The majority of cases of familial hypercholesterolemia are caused by a mutation in the LDL-receptor gene. Because they can’t get rid of cholesterol, the liver produces more because it doesn’t realize it has enough from the bloodstream.
What is the prevalence of inherited high cholesterol?
Anyone who carries one of the 1,500 possible gene variants that cause the condition has a 50% chance of passing it on to their children.
Is it possible to have high cholesterol due to genetics?
Familial hypercholesterolemia (FH) is an inherited condition that can result in dangerously high cholesterol levels. It is genetically passed down through families. FH, if left untreated, can lead to heart disease at a young age.
Is it possible to live a long life if you have high cholesterol?

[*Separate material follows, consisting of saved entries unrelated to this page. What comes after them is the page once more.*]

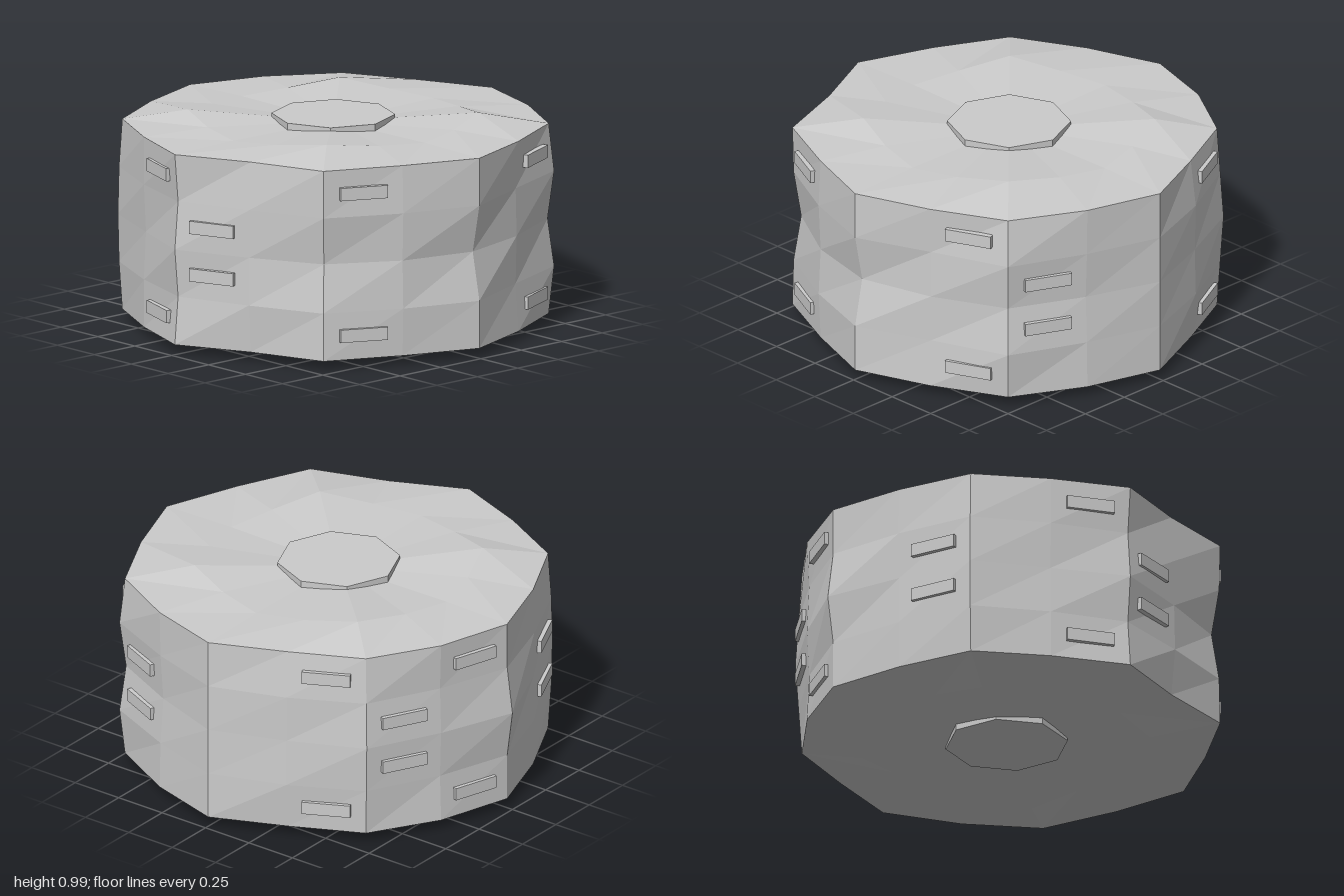
import * as THREE from 'three';

const H = 0.987; // overall height; the lower half mirrors the upper half
const ROW_Y = [0.047, 0.27, 0.4935, 0.717, 0.94];

// Wall radii per column (16 around, from +z towards +x): at the rim, quarter height, mid height
const WALL = [
  [0.99, 0.99, 0.945], [0.935, 0.92, 0.925], [0.985, 1.01, 0.98], [0.945, 0.94, 0.925],
  [0.98, 0.98, 0.98], [0.90, 0.925, 0.92], [0.95, 0.965, 0.98], [0.935, 0.925, 0.935],
  [0.97, 0.97, 1.0], [0.92, 0.925, 0.92], [0.965, 0.98, 0.985], [0.92, 0.92, 0.91],
  [0.98, 0.96, 0.98], [0.89, 0.91, 0.905], [0.99, 0.985, 0.95], [0.93, 0.94, 0.93],
];
const N = WALL.length;
const angle = (j) => (j / N) * Math.PI * 2;

// Wall point at a column and height
function wallPoint(j, y) {
  const w = WALL[j % N], rows = [w[0], w[1], w[2], w[1], w[0]];
  let i = 0;
  while (i < 3 && y > ROW_Y[i + 1]) i++;
  const t = (y - ROW_Y[i]) / (ROW_Y[i + 1] - ROW_Y[i]);
  const r = rows[i] + (rows[i + 1] - rows[i]) * t;
  return new THREE.Vector3(r * Math.sin(angle(j)), y, r * Math.cos(angle(j)));
}

// Ring of the dented end face: raised on the diagonals, low on the axes
function endPoint(j, top) {
  const step = j % 4;
  const r = [0.62, 0.61, 0.665, 0.61][step];
  const y = [0.947, 0.96, H, 0.96][step];
  return new THREE.Vector3(r * Math.sin(angle(j)), top ? y : H - y, r * Math.cos(angle(j)));
}

// Closed drum from cross-section loops, bottom centre to top centre
function drumGeometry() {
  const loops = [
    () => new THREE.Vector3(0, 0.047, 0),
    (j) => endPoint(j, false),
    ...ROW_Y.map((y) => (j) => wallPoint(j, y)),
    (j) => endPoint(j, true),
    () => new THREE.Vector3(0, 0.94, 0),
  ];
  const pos = [];
  const tri = (...pts) => pts.forEach((p) => pos.push(p.x, p.y, p.z));
  for (let i = 0; i < loops.length - 1; i++) {
    for (let j = 0; j < N; j++) {
      const a = loops[i](j), b = loops[i](j + 1), c = loops[i + 1](j + 1), d = loops[i + 1](j);
      if (i > 0) tri(a, b, c);
      if (i < loops.length - 2) tri(a, c, d);
    }
  }
  const g = new THREE.BufferGeometry();
  g.setAttribute('position', new THREE.Float32BufferAttribute(pos, 3));
  g.computeVertexNormals();
  return g;
}

export function createModel() {
  const group = new THREE.Group();
  const mat = new THREE.MeshStandardMaterial({ color: 0xcccccc, flatShading: true });
  const add = (name, geo) => {
    const m = new THREE.Mesh(geo, mat);
    m.name = name;
    group.add(m);
    return m;
  };

  add('drumBody', drumGeometry());

  // Octagonal caps on both ends
  const capGeo = new THREE.CylinderGeometry(0.283, 0.283, 0.06, 8);
  add('topCap', capGeo).position.y = 0.945;
  add('bottomCap', capGeo).position.y = 0.045;

  // Small wall plates in pairs: near the rims (outer) or near the middle (inner)
  const plateGeo = new THREE.BoxGeometry(0.225, 0.06, 0.06);
  const addPair = (j, ys, name) => {
    for (const y of ys) {
      const a = wallPoint(j, y), b = wallPoint(j + 1, y);
      const out = new THREE.Vector3(a.z - b.z, 0, b.x - a.x).normalize();
      const plate = add(name, plateGeo);
      plate.position.copy(a).add(b).multiplyScalar(0.5).addScaledVector(out, -0.011);
      plate.rotation.y = Math.atan2(out.x, out.z);
    }
  };
  [1, 5, 7, 11, 14].forEach((j) => addPair(j, [0.162, 0.828], 'outerPlate'));
  [2, 6, 9, 12].forEach((j) => addPair(j, [0.385, 0.608], 'innerPlate'));

  return group;
}
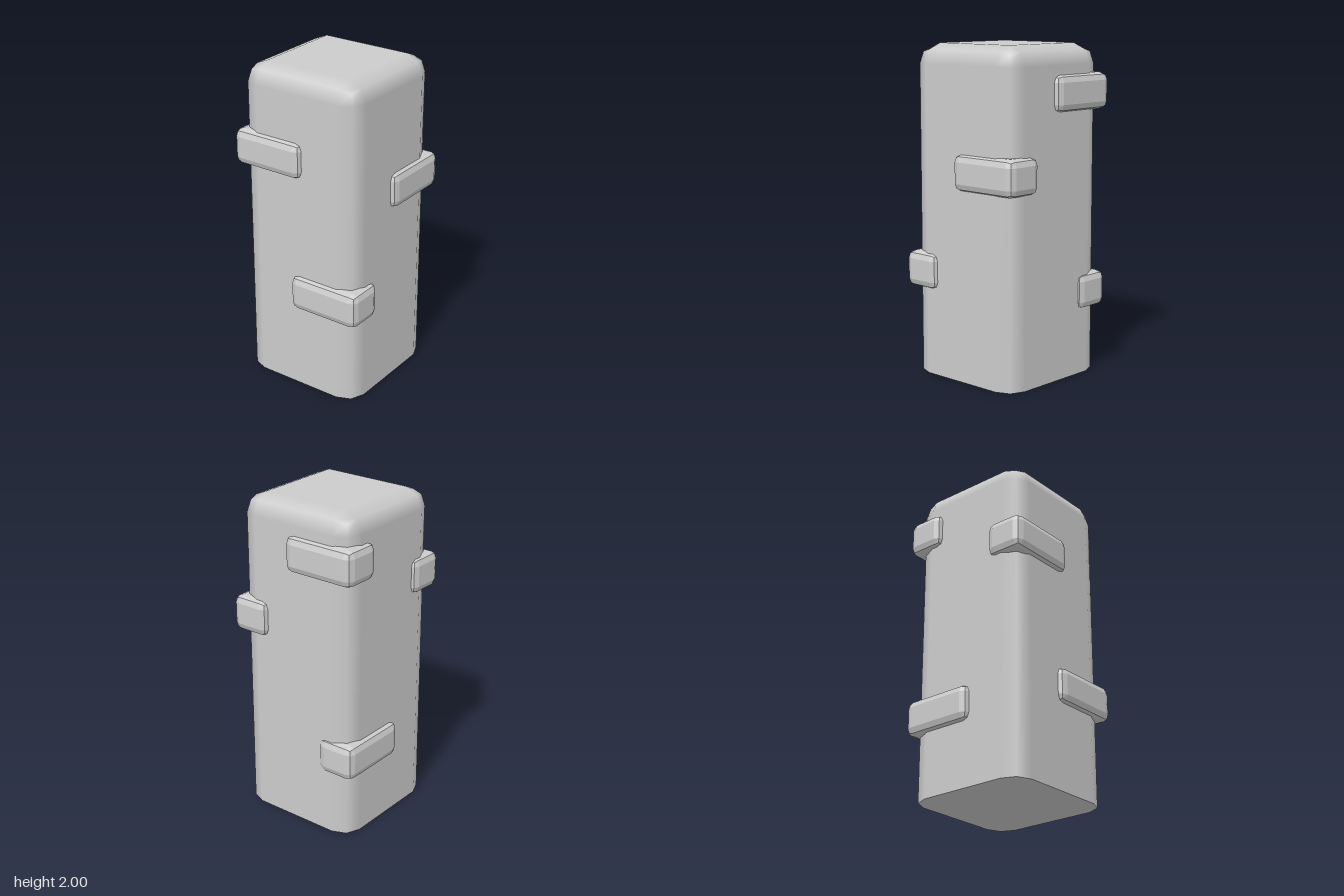
import * as THREE from 'three';
import { RoundedBoxGeometry } from 'three/addons/geometries/RoundedBoxGeometry.js';

// Square post: rounded sides and top, flat underside
function postGeometry() {
  const r = 0.12;
  const geo = new RoundedBoxGeometry(0.8, 2 + r, 0.8, 1, r);
  geo.translate(0, 1 - r / 2, 0);
  const pos = geo.attributes.position;
  const normal = geo.attributes.normal;
  for (let i = 0; i < pos.count; i++) {
    if (pos.getY(i) < 1e-4) pos.setY(i, 0);
  }
  for (let i = 0; i < pos.count; i += 3) {
    const corners = [i, i + 1, i + 2];
    if (corners.every((j) => pos.getY(j) === 0)) {
      corners.forEach((j) => normal.setXYZ(j, 0, -1, 0));
    }
  }
  return geo;
}

export function createModel() {
  const model = new THREE.Group();
  model.name = 'pillar';

  const post = new THREE.Mesh(
    postGeometry(),
    new THREE.MeshStandardMaterial({ color: 0xcccccc })
  );
  post.name = 'post';
  model.add(post);

  // Bevelled bricks set into the corners, standing slightly proud of two faces
  const long = 0.47, short = 0.247, height = 0.22;
  const brickMaterial = new THREE.MeshStandardMaterial({ color: 0xcccccc, flatShading: true });
  const bricks = [
    // name, width, depth, x, y, z
    ['frontRightBrick', long, short, -0.194, 1.488, 0.313],
    ['frontLeftBrick', long, short, 0.199, 0.641, 0.313],
    ['backLeftBrick', short, long, 0.312, 1.263, -0.201],
    ['backRightUpperBrick', long, short, -0.201, 1.717, -0.313],
    ['backRightLowerBrick', short, long, -0.313, 0.507, -0.186],
  ];
  for (const [name, width, depth, x, y, z] of bricks) {
    const brick = new THREE.Mesh(
      new RoundedBoxGeometry(width, height, depth, 1, 0.046),
      brickMaterial
    );
    brick.name = name;
    brick.position.set(x, y, z);
    model.add(brick);
  }
  return model;
}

High cholesterol is associated with a shorter life span due to the risk of heart attack and stroke, but it is still possible to live a long life with high cholesterol if you follow a heart-healthy lifestyle and take medication as needed.